Captures how a child’s blood sugar responds to everyday situations

Using the prick-and-capture method of monitoring blood glucose values throughout the day provides only temporary snapshots of the status of the patient, leaving a lot of time in between tests where data is not captured.

By pivoting to a continuous, automated method of capturing this data, a more accurate representation of blood sugar values is provided. Most importantly, the data shows how a patient’s blood sugar values fluctuate throughout the day and how those values respond to everyday situations and activities. This includes, but is not limited to, eating meals, participating in sports, or dealing with possible illness or stressors on the body’s system.

Supports data dashboards allowing medical teams to prioritize help, education or guidance

One of the key learnings that came out of this study was that patients and families were receptive to incorporating this data into electronic medical records. This was important for two reasons.

First, it is much easier for patients to maintain tight glucose control starting soon after they are diagnosed than to try and re-attain those levels once glucose values have increased. Having a constant pulse of data gave patients an active role in education around mitigating diabetes challenges and empowered them to own their health care. The study shows that education and access to technology early in the process drives better results.

Second, having this data automatically uploaded to their electronic medical records meant that care providers could look at patients holistically and determine which individuals and families needed additional education, guidance or support with their care. Not only did this drive a more efficient and effective care team, but it gave patients peace of mind knowing that care providers had visibility into blood sugar values at all times. 

It’s worth noting that the transfer of data and the presenting of data in an actionable way can be a challenging prospect. Organizations must understand the engineering and data science requirements that have a critical hand in making device deployment successful. 

Coming out of the study, we hope to be able to develop and (eventually) share this dashboard system to help overcome one of the largest barriers to the implementation and adoption of continuous glucose monitoring systems.

What’s next?

As a group of providers, we must work to provide widespread and accessible continuous glucose monitoring capabilities to children and adolescents. 

We were pleased with the positive impact that early access to continuous glucose monitoring – and education around the usage and benefits of these solutions – made for children and families. 

Part of the success of this study was that all patients were able to participate and benefit from the program equitably, whether they had private or public insurance.
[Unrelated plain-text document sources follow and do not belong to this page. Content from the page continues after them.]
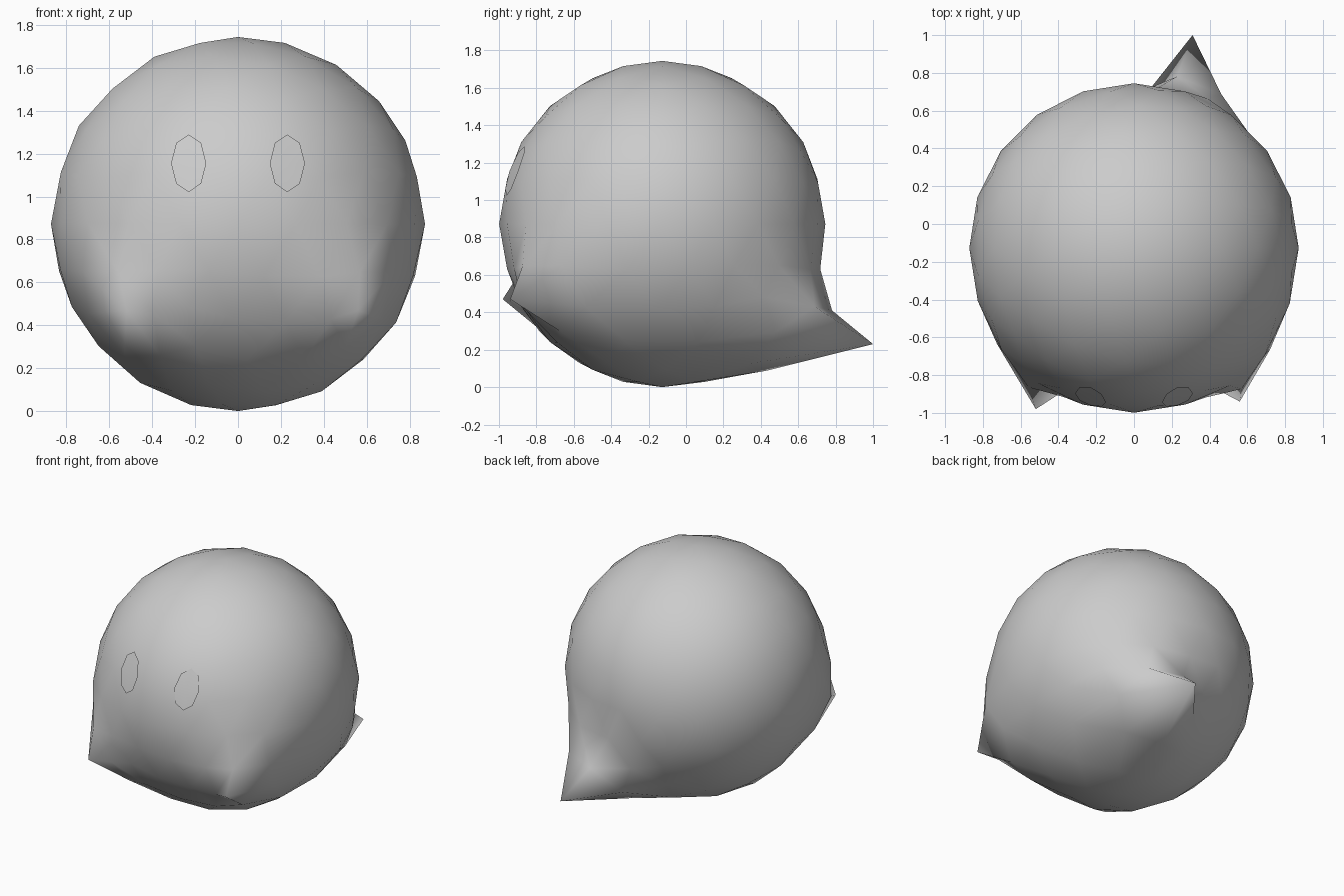
import bpy, bmesh, math
from mathutils import Vector

if "Cube" in bpy.data.objects:
    bpy.data.objects.remove(bpy.data.objects["Cube"])

R = 0.872
CENTRE = Vector((0, -0.127, R))


def finish(name, bm):
    mesh = bpy.data.meshes.new(name)
    bm.to_mesh(mesh)
    bm.free()
    for p in mesh.polygons:
        p.use_smooth = True
    obj = bpy.data.objects.new(name, mesh)
    bpy.context.collection.objects.link(obj)


def pull(bm, rest, start, tip, radius=0.64):
    """Drag the vertex nearest start to tip, with a sharp falloff around it."""
    origin = min(rest, key=lambda c: (c - Vector(start)).length)
    move = Vector(tip) - origin
    for v, c in zip(bm.verts, rest):
        w = max(0, 1 - (c - origin).length / radius) ** 2
        v.co += move * w


# Round body with two feet and a tail drawn out of the surface
bm = bmesh.new()
bmesh.ops.create_icosphere(bm, subdivisions=3, radius=R)
bmesh.ops.translate(bm, verts=bm.verts, vec=CENTRE)
rest = [v.co.copy() for v in bm.verts]
pull(bm, rest, (0.315, 0.386, 0.242), (0.31, 1.0, 0.23))     # tail
pull(bm, rest, (0.63, -0.58, 0.483), (0.56, -0.94, 0.47))    # foot
pull(bm, rest, (-0.60, -0.56, 0.414), (-0.52, -0.98, 0.47))  # foot
finish("body", bm)


# Oval eyes lying on the front of the body
def on_body(x, z, r=R + 0.005):
    return (x, CENTRE.y - math.sqrt(r * r - x * x - (z - CENTRE.z) ** 2), z)


for name, side in (("left_eye", -1), ("right_eye", 1)):
    bm = bmesh.new()
    mid = bm.verts.new(on_body(side * 0.23, 1.155))
    rim = []
    for i in range(8):
        a = math.tau * i / 8
        rim.append(bm.verts.new(on_body(side * 0.23 + 0.082 * math.cos(a),
                                        1.155 + 0.134 * math.sin(a))))
    for i in range(8):
        bm.faces.new((mid, rim[i], rim[(i + 1) % 8]))
    finish(name, bm)
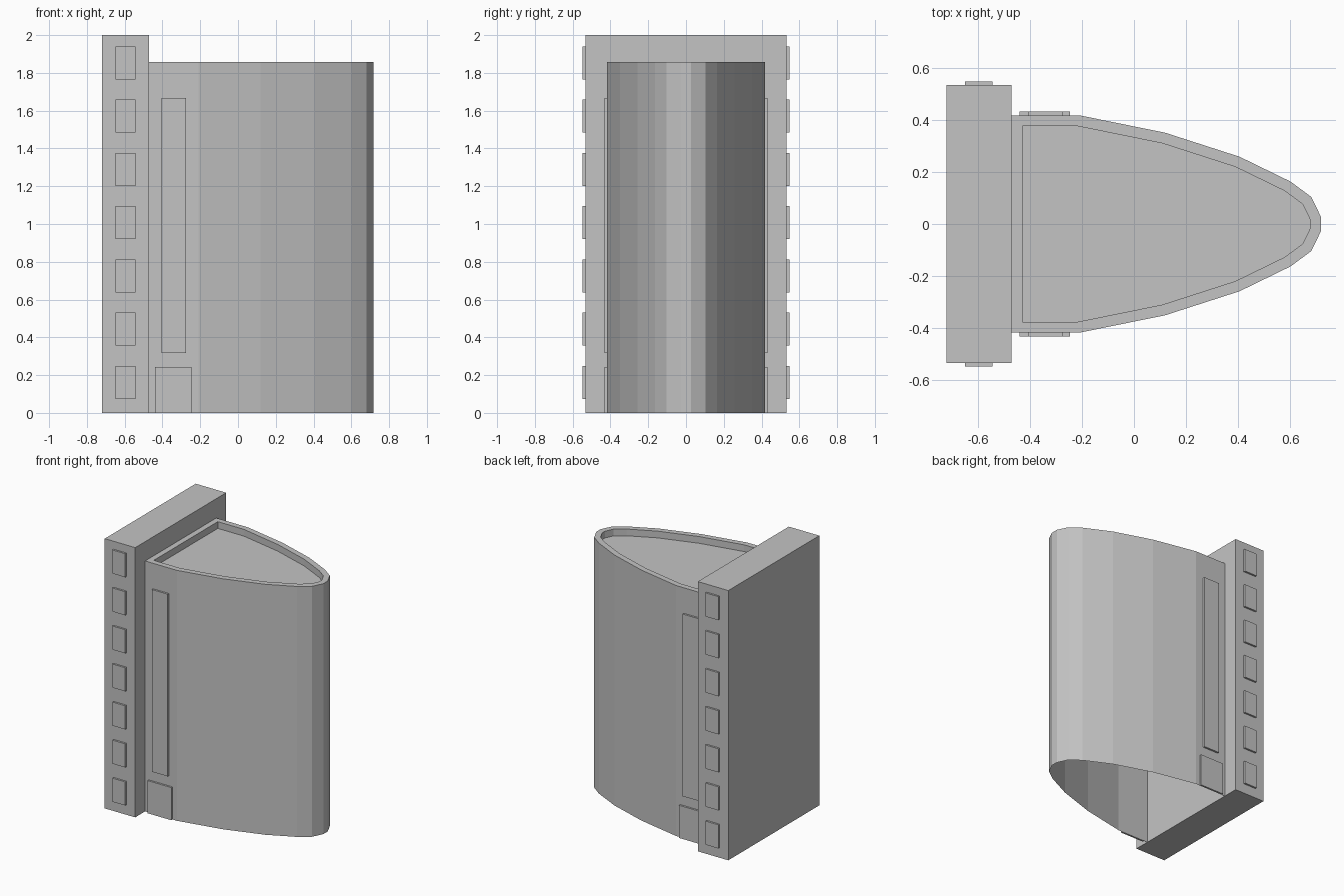
import bpy
import bmesh
from mathutils import Vector

cube = bpy.data.objects.get("Cube")
if cube:
    bpy.data.objects.remove(cube, do_unlink=True)

GREY = (0.55, 0.55, 0.55, 1.0)
grey = bpy.data.materials.new("plain grey")
grey.use_nodes = True
grey.diffuse_color = GREY
grey.node_tree.nodes["Principled BSDF"].inputs["Base Color"].default_value = GREY


def add_object(name, bm):
    mesh = bpy.data.meshes.new(name)
    bm.to_mesh(mesh)
    bm.free()
    mesh.materials.append(grey)
    obj = bpy.data.objects.new(name, mesh)
    bpy.context.collection.objects.link(obj)
    return obj


def box(name, low, high):
    low, high = Vector(low), Vector(high)
    bm = bmesh.new()
    bmesh.ops.create_cube(bm, size=1)
    bmesh.ops.scale(bm, vec=high - low, verts=bm.verts)
    bmesh.ops.translate(bm, vec=(low + high) / 2, verts=bm.verts)
    return add_object(name, bm)


def side_plates(name, x0, x1, z0, z1, wall):
    """A raised plate on each side wall, standing proud of it."""
    proud = wall + 0.014
    box("right_" + name, (x0, -proud, z0), (x1, -wall, z1))
    box("left_" + name, (x0, wall, z0), (x1, proud, z1))


SLAB_HALF = 0.533
BODY_HALF = 0.417
BODY_TOP = 1.857

# Tall rear slab
box("rear_slab", (-0.72, -SLAB_HALF, 0), (-0.47, SLAB_HALF, 2))

# Tapered tower body: open underneath and against the slab
half = [(-0.47, BODY_HALF), (-0.21, BODY_HALF), (0.12, 0.35), (0.405, 0.258),
        (0.6, 0.163), (0.68, 0.104), (0.718, 0.026)]
outline = half[::-1] + [(x, -y) for x, y in half]
bm = bmesh.new()
lower = [bm.verts.new((x, y, 0)) for x, y in outline]
upper = [bm.verts.new((x, y, BODY_TOP)) for x, y in outline]
back = len(half) - 1
for i in range(len(outline)):
    j = (i + 1) % len(outline)
    if i != back:
        bm.faces.new((lower[i], lower[j], upper[j], upper[i]))
roof = bm.faces.new(upper)
bm.normal_update()

# Parapet rim with a sunken roof
bmesh.ops.inset_region(bm, faces=[roof], thickness=0.042,
                       use_boundary=True, use_even_offset=True)
sunk = bmesh.ops.extrude_discrete_faces(bm, faces=[roof])["faces"][0]
bmesh.ops.translate(bm, vec=(0, 0, -0.05), verts=sunk.verts)
add_object("tower_body", bm)

# Column of windows on each end of the slab
for floor in range(7):
    z = 0.074 + floor * 0.282
    side_plates(f"slab_window_{floor + 1}", -0.648, -0.542, z, z + 0.175, SLAB_HALF)

# Tall window strip and doorway on each side of the body
side_plates("tall_window", -0.405, -0.275, 0.317, 1.668, BODY_HALF)
side_plates("doorway", -0.44, -0.245, 0, 0.242, BODY_HALF)
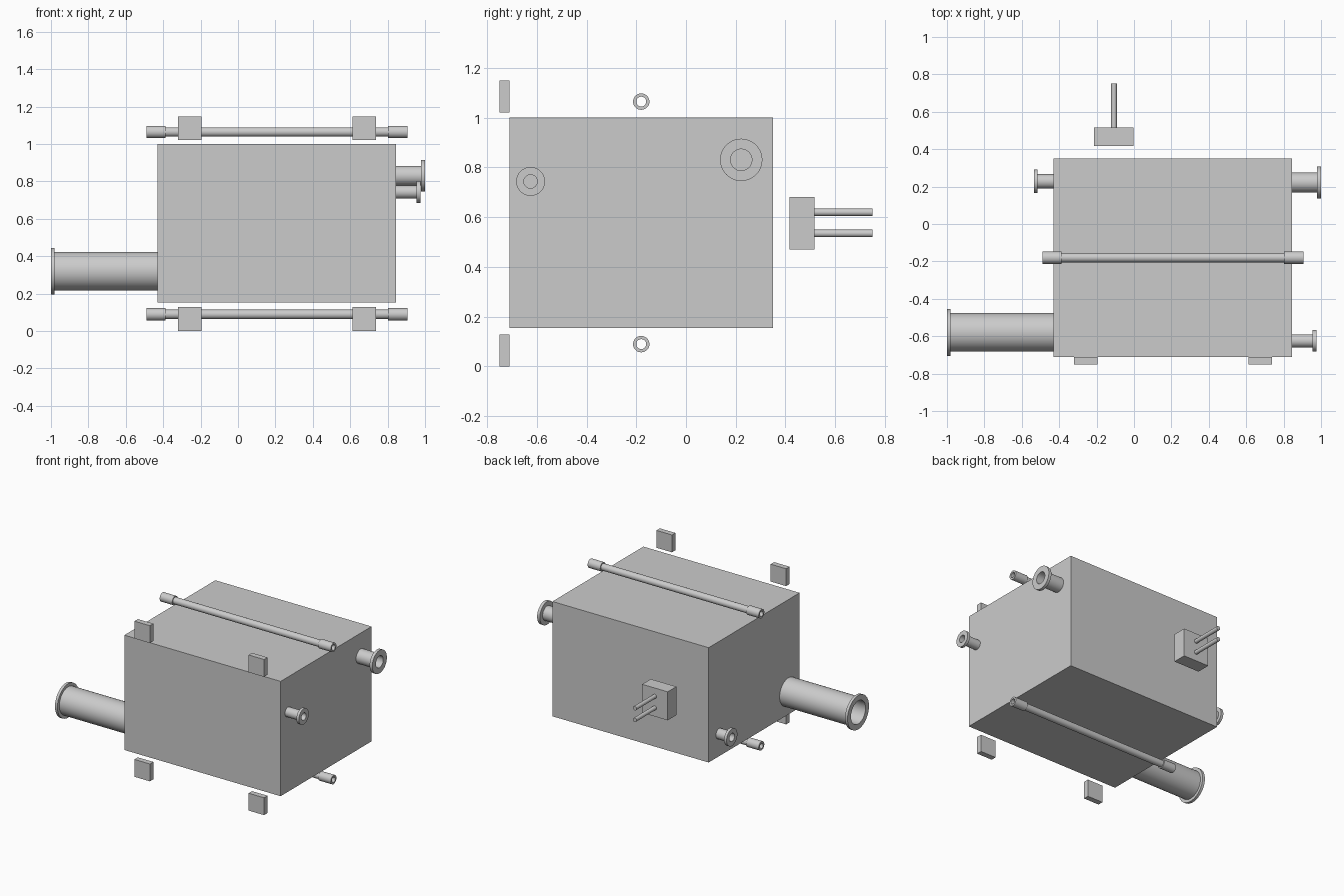
import bpy
import math
from mathutils import Matrix, Vector

cube = bpy.data.objects.get("Cube")
if cube:
    bpy.data.objects.remove(cube, do_unlink=True)

import bmesh

# One plain grey for the whole unit
GREY = (0.6, 0.6, 0.6, 1.0)
grey = bpy.data.materials.new("light_grey")
grey.use_nodes = True
grey.diffuse_color = GREY
grey.node_tree.nodes["Principled BSDF"].inputs["Base Color"].default_value = GREY


def finish(name, bm, smooth=False):
    bmesh.ops.recalc_face_normals(bm, faces=bm.faces)
    mesh = bpy.data.meshes.new(name)
    bm.to_mesh(mesh)
    bm.free()
    mesh.materials.append(grey)
    obj = bpy.data.objects.new(name, mesh)
    bpy.context.collection.objects.link(obj)
    if smooth:
        bpy.ops.object.select_all(action="DESELECT")
        obj.select_set(True)
        bpy.context.view_layer.objects.active = obj
        bpy.ops.object.shade_smooth_by_angle(angle=math.radians(35))
    return obj


def box(name, low, high):
    low, high = Vector(low), Vector(high)
    bm = bmesh.new()
    bmesh.ops.create_cube(bm, size=1)
    bmesh.ops.scale(bm, vec=high - low, verts=bm.verts)
    bmesh.ops.translate(bm, vec=(low + high) / 2, verts=bm.verts)
    return finish(name, bm)


def turned(name, profile, y, z, sides=48):
    """Revolve a closed (x, radius) profile about an axis along x."""
    bm = bmesh.new()
    rings = []
    for i in range(sides):
        a = math.tau * i / sides
        rings.append([bm.verts.new((x, y + r * math.cos(a), z + r * math.sin(a)))
                      for x, r in profile])
    n = len(profile)
    for i in range(sides):
        a, b = rings[i], rings[(i + 1) % sides]
        for j in range(n):
            k = (j + 1) % n
            bm.faces.new((a[j], a[k], b[k], b[j]))
    return finish(name, bm, smooth=True)


def flanged_pipe(name, root, tip, lip, y, z, bore, radius, flange):
    """Hollow pipe from the casing wall to a flange of thickness lip."""
    neck = tip - math.copysign(lip, tip - root)
    turned(name, [(root, bore), (root, radius), (neck, radius),
                  (neck, flange), (tip, flange), (tip, bore)], y, z)


# Main casing
LEFT, RIGHT = 0.845, -0.43
box("casing", (RIGHT, -0.71, 0.153), (LEFT, 0.35, 1.0))

# Flanged ports on both sides
flanged_pipe("large_port", RIGHT, -1.0, 0.02, -0.58, 0.32, 0.085, 0.103, 0.125)
flanged_pipe("rear_right_port", RIGHT, -0.535, 0.02, 0.228, 0.32, 0.03, 0.038, 0.063)
flanged_pipe("rear_left_port", LEFT, 1.0, 0.022, 0.222, 0.83, 0.043, 0.053, 0.085)
flanged_pipe("front_left_port", LEFT, 0.975, 0.02, -0.625, 0.743, 0.027, 0.035, 0.058)

# Hollow tubes with end sleeves, above and below the casing
for name, z in (("upper_tube", 1.064), ("lower_tube", 0.089)):
    turned(name, [(-0.49, 0.02), (-0.49, 0.033), (-0.388, 0.033), (-0.388, 0.025),
                  (0.803, 0.025), (0.803, 0.033), (0.906, 0.033), (0.906, 0.02)],
           -0.18, z, 32)

# Mounting plates at the four front corners
for side, x in (("right", -0.257), ("left", 0.675)):
    for level, z in (("lower", 0.0), ("upper", 1.02)):
        box(f"{level}_{side}_plate", (x - 0.063, -0.75, z), (x + 0.063, -0.71, z + 0.128))

# Rear connector block with two pins
box("connector_block", (-0.213, 0.416, 0.47), (-0.004, 0.517, 0.68))
for name, z in (("upper_pin", 0.619), ("lower_pin", 0.534)):
    bm = bmesh.new()
    place = Matrix.Translation((-0.107, 0.633, z)) @ Matrix.Rotation(math.pi / 2, 4, "X")
    bmesh.ops.create_cone(bm, cap_ends=True, segments=32, radius1=0.015,
                          radius2=0.015, depth=0.234, matrix=place)
    finish(name, bm, smooth=True)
This underscores the need to ensure we work collaboratively to overcome potential hurdles, including disparities in accessibility, connectivity and clinician buy-in. 

We must continue to advocate for the best possible care for patients. This study proves there are plenty of positives to advocate for.   

About David Maahs, MD

Dr. David M. Maahs is the Lucile Salter Packard Professor of Pediatrics, Division Chief of Pediatric Endocrinology, and Associate Chair for Academic Affairs in Pediatrics at Stanford University and the Lucile Packard Children’s Hospital. He earned his MD followed by a Pediatric Residency at the University of New Mexico. After 3 years on New Mexico’s faculty, Dr. Maahs completed a Pediatric Endocrinology fellowship and a concurrent Ph.D. in Epidemiology at the University of Colorado. He remained on Colorado’s faculty for 10 years, advancing to Professor of Pediatrics before moving to Stanford. Prior to his medical career, Dr. Maahs received a BA and MA in English from the University of Kansas and was inspired to pursue a medical career after serving in the Peace Corps with assignments in Tunisia and the Central African Republic.